_THE PROBLEM_
Below are records; reproduce exactly the lines from the one containing "# two pairs of long swept-back feelers" through the end, both included, and only those.

........

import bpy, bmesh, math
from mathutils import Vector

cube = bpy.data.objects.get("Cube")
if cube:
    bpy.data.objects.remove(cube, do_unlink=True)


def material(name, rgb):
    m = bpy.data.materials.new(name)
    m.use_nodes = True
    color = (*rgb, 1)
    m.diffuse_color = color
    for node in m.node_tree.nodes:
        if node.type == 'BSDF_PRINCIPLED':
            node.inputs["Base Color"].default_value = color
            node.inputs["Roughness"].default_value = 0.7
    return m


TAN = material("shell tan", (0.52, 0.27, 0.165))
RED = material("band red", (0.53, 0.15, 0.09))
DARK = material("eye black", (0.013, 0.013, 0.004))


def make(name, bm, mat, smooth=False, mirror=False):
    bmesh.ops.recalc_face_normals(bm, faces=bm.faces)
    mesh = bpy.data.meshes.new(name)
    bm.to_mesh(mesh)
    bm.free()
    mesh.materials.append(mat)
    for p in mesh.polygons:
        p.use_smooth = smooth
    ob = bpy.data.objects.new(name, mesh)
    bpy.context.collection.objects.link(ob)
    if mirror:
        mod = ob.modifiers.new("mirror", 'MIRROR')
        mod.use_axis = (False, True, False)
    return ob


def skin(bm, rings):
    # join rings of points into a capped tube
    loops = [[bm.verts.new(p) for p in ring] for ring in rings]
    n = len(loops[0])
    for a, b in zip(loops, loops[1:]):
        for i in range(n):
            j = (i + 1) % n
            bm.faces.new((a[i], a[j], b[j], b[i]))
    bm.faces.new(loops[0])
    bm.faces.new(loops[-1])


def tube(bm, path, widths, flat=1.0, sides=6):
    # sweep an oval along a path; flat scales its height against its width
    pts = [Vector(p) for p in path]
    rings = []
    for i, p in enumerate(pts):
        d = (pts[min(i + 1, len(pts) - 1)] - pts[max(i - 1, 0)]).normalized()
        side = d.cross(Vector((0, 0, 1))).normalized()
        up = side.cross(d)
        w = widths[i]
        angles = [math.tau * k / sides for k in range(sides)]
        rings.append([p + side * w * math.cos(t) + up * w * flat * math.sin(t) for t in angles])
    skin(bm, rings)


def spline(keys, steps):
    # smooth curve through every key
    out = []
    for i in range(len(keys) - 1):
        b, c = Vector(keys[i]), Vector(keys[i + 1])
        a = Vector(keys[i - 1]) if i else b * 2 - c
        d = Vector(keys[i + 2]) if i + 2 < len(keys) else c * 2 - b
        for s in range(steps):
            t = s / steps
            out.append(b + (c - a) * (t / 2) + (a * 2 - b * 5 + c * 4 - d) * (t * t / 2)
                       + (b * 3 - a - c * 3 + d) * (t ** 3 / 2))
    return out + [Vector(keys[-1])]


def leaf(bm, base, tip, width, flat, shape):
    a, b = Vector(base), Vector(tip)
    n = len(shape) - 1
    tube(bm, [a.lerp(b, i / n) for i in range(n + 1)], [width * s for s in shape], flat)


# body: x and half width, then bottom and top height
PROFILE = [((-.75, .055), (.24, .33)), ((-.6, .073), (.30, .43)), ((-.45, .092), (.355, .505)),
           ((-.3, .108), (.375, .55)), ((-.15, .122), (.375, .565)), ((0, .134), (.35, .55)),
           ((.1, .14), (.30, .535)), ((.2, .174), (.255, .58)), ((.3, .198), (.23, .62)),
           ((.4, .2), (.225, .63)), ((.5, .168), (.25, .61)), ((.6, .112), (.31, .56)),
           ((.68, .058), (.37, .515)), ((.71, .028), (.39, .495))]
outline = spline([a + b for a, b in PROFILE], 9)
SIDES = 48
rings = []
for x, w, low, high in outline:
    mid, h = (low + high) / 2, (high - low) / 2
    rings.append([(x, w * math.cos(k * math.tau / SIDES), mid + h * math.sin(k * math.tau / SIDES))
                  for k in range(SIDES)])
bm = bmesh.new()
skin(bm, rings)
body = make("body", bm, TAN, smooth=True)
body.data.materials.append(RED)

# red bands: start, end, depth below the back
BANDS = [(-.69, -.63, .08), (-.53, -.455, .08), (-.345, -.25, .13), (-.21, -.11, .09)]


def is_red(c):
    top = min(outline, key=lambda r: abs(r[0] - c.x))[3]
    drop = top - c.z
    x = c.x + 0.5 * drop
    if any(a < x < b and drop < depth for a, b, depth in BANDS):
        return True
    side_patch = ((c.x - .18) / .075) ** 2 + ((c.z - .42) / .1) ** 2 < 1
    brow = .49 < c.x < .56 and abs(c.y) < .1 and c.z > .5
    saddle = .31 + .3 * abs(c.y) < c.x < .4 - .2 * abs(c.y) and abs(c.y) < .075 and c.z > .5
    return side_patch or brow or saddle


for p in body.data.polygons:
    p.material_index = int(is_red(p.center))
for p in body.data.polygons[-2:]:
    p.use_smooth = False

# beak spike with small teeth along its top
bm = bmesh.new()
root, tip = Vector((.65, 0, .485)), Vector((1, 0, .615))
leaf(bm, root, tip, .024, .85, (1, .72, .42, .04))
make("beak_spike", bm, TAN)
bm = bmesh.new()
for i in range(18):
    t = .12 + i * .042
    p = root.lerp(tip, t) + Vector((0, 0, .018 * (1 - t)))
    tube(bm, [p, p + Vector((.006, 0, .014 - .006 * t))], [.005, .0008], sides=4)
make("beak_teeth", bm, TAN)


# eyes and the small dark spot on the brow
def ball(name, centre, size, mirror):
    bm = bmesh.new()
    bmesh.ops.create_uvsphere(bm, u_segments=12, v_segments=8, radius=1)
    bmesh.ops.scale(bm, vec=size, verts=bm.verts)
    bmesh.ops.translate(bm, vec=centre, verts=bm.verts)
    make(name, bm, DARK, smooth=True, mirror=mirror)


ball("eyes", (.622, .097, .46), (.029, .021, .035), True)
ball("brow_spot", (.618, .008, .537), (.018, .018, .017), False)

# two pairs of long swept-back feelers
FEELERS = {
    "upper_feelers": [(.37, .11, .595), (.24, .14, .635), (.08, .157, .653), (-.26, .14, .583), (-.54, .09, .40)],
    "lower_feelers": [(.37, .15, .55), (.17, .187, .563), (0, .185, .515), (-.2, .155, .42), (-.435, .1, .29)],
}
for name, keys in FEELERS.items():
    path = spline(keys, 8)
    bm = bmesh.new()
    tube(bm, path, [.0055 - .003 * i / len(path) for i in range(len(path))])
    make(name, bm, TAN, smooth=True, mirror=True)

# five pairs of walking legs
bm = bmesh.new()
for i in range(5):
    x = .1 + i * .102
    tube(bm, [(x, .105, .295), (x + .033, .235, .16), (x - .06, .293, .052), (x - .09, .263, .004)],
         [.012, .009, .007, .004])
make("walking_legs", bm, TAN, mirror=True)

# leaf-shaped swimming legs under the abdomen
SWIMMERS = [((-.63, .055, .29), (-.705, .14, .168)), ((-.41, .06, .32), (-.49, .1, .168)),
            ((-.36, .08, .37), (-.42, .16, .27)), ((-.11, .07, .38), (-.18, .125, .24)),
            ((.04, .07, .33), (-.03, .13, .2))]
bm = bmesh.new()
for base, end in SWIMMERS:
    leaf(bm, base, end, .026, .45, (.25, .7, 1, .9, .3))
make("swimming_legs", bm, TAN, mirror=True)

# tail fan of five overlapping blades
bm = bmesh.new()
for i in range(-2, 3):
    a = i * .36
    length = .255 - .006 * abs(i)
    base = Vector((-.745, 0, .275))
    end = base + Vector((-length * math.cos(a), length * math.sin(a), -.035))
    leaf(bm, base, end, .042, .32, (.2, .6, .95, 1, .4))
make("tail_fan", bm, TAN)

........

_ANSWER TO THIS TASK_
# two pairs of long swept-back feelers
FEELERS = {
    "upper_feelers": [(.37, .11, .595), (.24, .14, .635), (.08, .157, .653), (-.26, .14, .583), (-.54, .09, .40)],
    "lower_feelers": [(.37, .15, .55), (.17, .187, .563), (0, .185, .515), (-.2, .155, .42), (-.435, .1, .29)],
}
for name, keys in FEELERS.items():
    path = spline(keys, 8)
    bm = bmesh.new()
    tube(bm, path, [.0055 - .003 * i / len(path) for i in range(len(path))])
    make(name, bm, TAN, smooth=True, mirror=True)

# five pairs of walking legs
bm = bmesh.new()
for i in range(5):
    x = .1 + i * .102
    tube(bm, [(x, .105, .295), (x + .033, .235, .16), (x - .06, .293, .052), (x - .09, .263, .004)],
         [.012, .009, .007, .004])
make("walking_legs", bm, TAN, mirror=True)

# leaf-shaped swimming legs under the abdomen
SWIMMERS = [((-.63, .055, .29), (-.705, .14, .168)), ((-.41, .06, .32), (-.49, .1, .168)),
            ((-.36, .08, .37), (-.42, .16, .27)), ((-.11, .07, .38), (-.18, .125, .24)),
            ((.04, .07, .33), (-.03, .13, .2))]
bm = bmesh.new()
for base, end in SWIMMERS:
    leaf(bm, base, end, .026, .45, (.25, .7, 1, .9, .3))
make("swimming_legs", bm, TAN, mirror=True)

# tail fan of five overlapping blades
bm = bmesh.new()
for i in range(-2, 3):
    a = i * .36
    length = .255 - .006 * abs(i)
    base = Vector((-.745, 0, .275))
    end = base + Vector((-length * math.cos(a), length * math.sin(a), -.035))
    leaf(bm, base, end, .042, .32, (.2, .6, .95, 1, .4))
make("tail_fan", bm, TAN)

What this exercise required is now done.